__Work item__: Among the entries, which lines carry the string "steps"? Copy every one.

__Source material__:
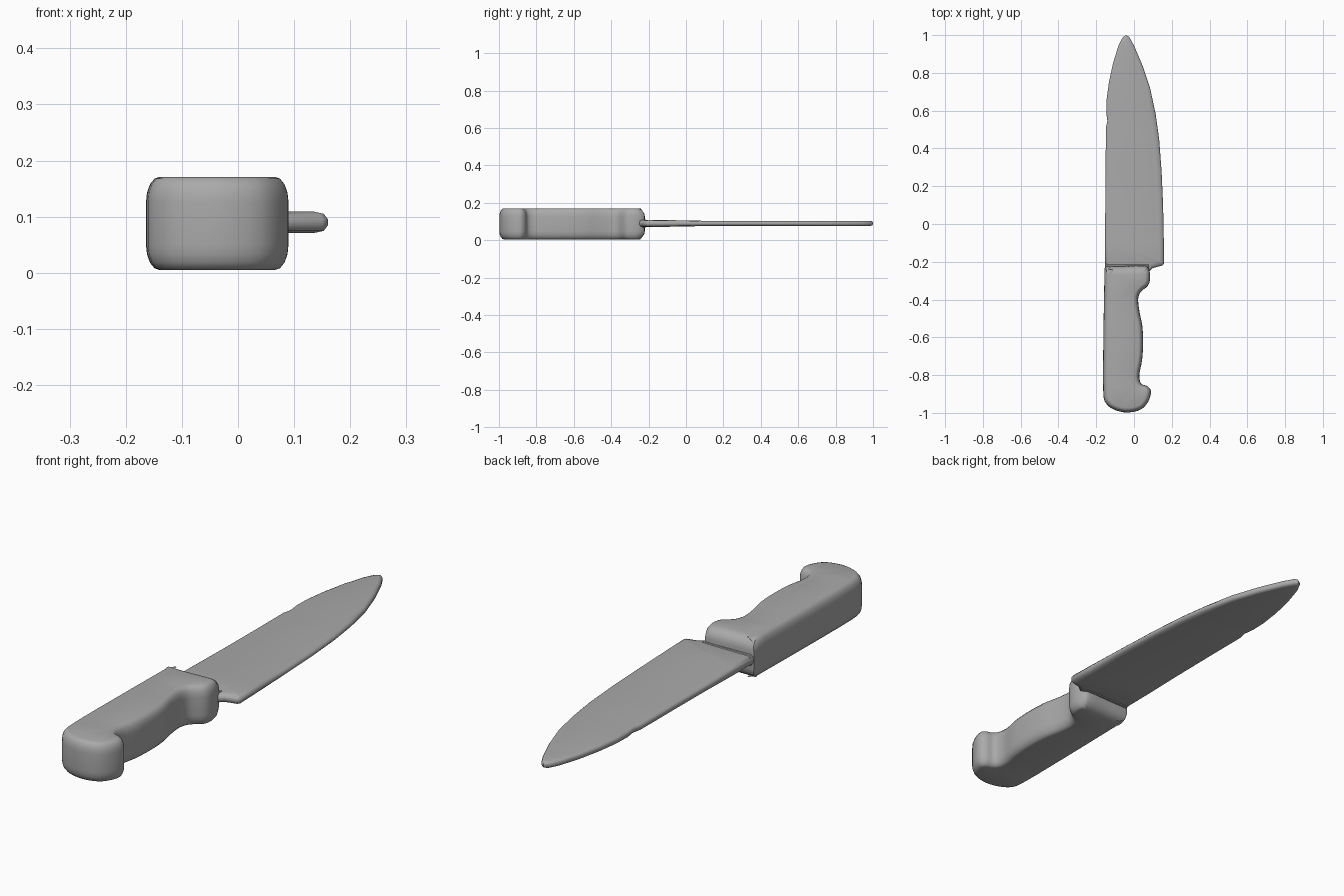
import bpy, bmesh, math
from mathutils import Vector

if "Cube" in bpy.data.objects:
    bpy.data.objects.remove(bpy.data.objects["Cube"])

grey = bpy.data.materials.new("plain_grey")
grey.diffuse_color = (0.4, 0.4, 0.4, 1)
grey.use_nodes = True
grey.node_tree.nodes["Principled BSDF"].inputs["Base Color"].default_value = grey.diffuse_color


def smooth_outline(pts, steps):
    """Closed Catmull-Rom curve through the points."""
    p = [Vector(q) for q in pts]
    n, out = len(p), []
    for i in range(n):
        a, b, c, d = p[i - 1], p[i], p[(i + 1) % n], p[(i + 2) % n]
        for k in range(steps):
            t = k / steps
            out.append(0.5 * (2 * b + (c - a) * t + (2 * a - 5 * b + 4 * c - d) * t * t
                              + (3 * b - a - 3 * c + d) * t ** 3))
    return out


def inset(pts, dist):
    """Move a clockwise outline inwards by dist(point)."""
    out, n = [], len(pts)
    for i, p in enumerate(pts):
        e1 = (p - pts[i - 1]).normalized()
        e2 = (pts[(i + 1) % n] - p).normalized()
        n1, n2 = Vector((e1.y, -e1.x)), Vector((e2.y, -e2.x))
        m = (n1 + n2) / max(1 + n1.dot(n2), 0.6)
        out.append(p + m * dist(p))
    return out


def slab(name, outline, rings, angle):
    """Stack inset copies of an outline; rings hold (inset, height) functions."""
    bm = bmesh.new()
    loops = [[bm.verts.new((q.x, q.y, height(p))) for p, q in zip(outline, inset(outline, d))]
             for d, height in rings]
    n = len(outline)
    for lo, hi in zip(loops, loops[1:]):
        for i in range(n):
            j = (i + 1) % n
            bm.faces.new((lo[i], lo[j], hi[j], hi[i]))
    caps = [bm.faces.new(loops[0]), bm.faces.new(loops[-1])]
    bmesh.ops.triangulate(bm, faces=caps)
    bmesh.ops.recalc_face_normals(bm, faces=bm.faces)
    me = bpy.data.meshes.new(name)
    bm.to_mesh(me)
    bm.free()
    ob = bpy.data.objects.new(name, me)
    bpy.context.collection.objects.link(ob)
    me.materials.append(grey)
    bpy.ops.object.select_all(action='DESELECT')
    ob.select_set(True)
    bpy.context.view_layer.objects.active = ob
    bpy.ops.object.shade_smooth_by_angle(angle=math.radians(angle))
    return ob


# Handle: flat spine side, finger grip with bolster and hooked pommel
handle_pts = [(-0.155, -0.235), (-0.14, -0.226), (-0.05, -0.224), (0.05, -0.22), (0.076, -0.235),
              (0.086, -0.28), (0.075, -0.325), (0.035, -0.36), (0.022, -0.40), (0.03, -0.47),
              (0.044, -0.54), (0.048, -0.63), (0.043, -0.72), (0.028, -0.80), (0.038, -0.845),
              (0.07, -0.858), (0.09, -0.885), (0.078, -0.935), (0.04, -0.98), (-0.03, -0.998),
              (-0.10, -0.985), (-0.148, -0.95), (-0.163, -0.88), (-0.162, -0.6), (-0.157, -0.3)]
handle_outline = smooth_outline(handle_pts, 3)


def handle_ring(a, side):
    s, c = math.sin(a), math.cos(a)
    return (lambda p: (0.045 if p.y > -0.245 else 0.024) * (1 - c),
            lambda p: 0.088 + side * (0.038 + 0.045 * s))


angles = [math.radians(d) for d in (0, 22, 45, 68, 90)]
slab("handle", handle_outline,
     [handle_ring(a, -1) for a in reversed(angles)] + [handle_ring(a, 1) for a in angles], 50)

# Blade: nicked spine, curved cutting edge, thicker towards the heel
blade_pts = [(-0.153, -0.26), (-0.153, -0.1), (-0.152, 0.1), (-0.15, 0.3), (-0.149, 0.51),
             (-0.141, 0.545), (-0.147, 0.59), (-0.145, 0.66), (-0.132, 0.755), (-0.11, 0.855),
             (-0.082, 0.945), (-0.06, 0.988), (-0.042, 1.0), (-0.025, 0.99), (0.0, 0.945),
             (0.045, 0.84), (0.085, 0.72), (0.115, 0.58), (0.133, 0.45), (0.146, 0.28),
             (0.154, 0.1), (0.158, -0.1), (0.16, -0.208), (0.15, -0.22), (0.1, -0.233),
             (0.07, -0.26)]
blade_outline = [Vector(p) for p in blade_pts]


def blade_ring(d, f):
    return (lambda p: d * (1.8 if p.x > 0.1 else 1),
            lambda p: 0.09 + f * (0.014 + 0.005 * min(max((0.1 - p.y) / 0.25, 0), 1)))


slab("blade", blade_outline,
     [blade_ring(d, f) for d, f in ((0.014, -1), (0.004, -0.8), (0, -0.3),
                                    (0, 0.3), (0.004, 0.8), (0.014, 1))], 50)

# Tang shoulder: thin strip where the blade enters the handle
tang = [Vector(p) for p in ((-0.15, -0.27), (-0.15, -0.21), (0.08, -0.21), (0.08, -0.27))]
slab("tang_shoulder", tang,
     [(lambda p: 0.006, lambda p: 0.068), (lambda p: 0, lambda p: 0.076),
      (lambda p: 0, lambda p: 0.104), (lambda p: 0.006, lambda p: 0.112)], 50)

...

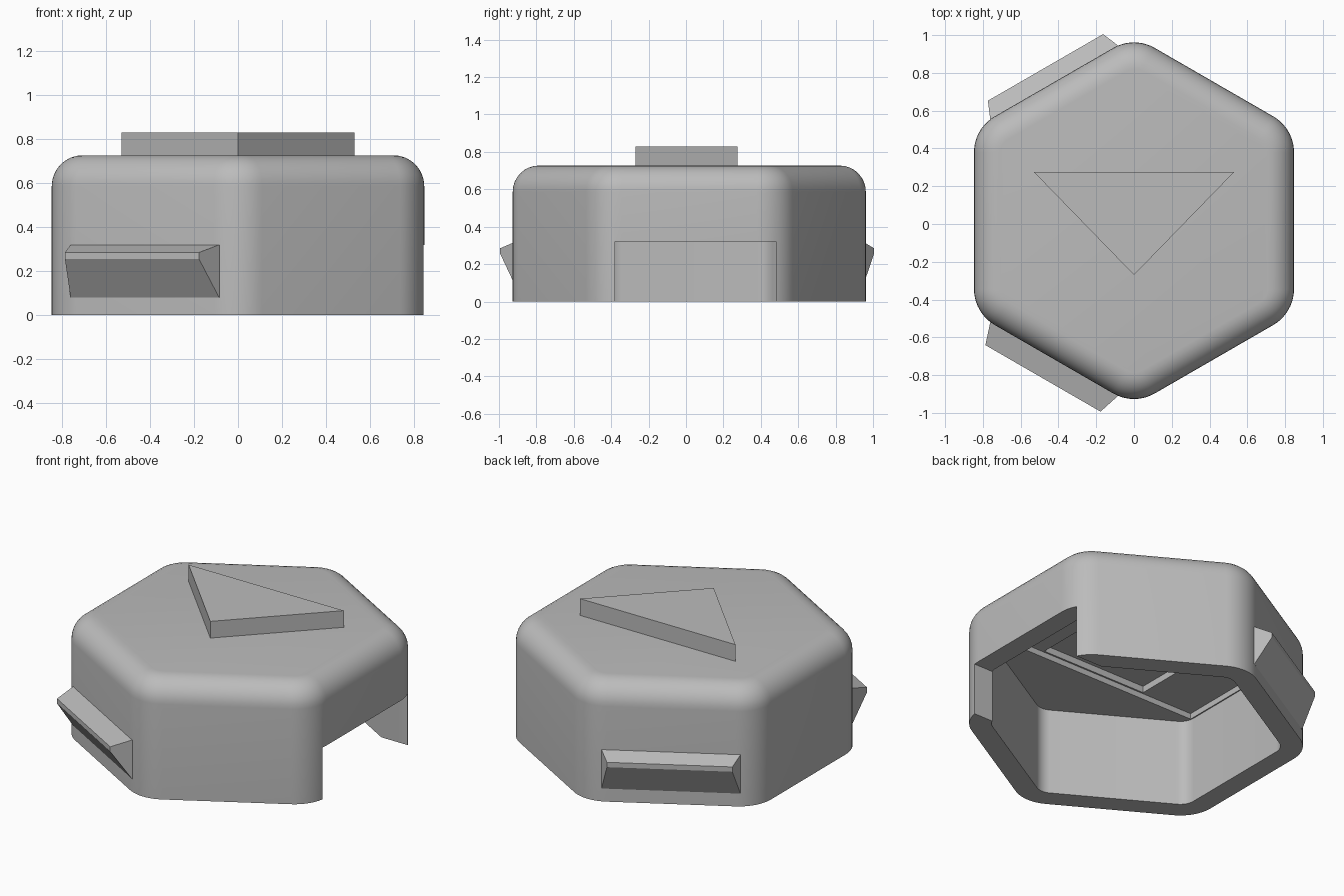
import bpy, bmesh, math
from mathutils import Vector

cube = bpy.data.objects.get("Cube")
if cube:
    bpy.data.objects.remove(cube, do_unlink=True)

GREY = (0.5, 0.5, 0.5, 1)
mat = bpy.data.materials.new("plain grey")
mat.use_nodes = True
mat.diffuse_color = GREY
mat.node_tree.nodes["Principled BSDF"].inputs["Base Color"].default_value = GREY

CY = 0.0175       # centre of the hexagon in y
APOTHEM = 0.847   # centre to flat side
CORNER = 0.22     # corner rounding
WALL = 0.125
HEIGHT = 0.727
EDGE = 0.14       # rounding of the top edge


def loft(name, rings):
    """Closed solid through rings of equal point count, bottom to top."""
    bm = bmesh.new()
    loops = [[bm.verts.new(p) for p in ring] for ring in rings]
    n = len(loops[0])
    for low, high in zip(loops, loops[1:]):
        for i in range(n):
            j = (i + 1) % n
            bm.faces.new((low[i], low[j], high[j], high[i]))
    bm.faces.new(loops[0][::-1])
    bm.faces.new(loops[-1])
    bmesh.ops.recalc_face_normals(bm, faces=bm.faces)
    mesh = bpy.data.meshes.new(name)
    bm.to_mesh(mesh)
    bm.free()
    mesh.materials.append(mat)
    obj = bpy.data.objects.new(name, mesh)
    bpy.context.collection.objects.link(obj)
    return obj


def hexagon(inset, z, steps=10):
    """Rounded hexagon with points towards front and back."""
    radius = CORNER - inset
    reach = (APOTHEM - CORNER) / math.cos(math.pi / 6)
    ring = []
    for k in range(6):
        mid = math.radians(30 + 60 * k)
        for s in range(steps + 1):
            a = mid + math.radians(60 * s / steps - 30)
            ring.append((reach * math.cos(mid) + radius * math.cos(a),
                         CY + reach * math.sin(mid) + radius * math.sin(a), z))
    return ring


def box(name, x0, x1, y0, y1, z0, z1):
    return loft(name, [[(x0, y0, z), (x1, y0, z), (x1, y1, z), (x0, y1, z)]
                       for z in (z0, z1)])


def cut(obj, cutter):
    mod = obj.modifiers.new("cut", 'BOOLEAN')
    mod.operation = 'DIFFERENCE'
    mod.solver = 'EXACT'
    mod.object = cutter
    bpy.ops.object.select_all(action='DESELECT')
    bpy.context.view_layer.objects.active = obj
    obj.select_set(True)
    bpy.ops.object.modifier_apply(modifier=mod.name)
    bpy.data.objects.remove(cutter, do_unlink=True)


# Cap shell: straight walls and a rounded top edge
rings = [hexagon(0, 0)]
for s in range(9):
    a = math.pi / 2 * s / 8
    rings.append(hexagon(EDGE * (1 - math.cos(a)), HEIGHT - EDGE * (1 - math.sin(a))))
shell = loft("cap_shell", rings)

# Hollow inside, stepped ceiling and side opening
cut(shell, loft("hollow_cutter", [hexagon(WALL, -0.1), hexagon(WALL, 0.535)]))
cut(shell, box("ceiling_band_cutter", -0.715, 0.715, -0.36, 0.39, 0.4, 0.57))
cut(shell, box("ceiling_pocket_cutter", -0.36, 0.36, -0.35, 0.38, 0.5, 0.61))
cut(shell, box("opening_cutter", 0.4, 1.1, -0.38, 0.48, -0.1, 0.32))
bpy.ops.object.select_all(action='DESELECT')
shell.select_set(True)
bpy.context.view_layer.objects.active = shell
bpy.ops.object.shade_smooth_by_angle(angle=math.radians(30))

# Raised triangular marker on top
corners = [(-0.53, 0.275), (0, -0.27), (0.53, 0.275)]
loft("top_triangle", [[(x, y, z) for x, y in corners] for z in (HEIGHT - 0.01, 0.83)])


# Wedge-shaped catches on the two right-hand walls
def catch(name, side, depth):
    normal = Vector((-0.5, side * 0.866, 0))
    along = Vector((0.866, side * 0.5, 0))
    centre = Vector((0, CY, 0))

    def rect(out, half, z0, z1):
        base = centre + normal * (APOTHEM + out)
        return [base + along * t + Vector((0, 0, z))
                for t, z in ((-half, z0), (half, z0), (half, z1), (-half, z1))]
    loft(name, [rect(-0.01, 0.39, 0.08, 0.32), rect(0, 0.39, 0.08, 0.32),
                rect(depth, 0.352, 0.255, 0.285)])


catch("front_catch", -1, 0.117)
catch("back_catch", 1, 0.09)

__Solution for this exercise__:
def smooth_outline(pts, steps):
        for k in range(steps):
            t = k / steps
def hexagon(inset, z, steps=10):
        for s in range(steps + 1):
            a = mid + math.radians(60 * s / steps - 30)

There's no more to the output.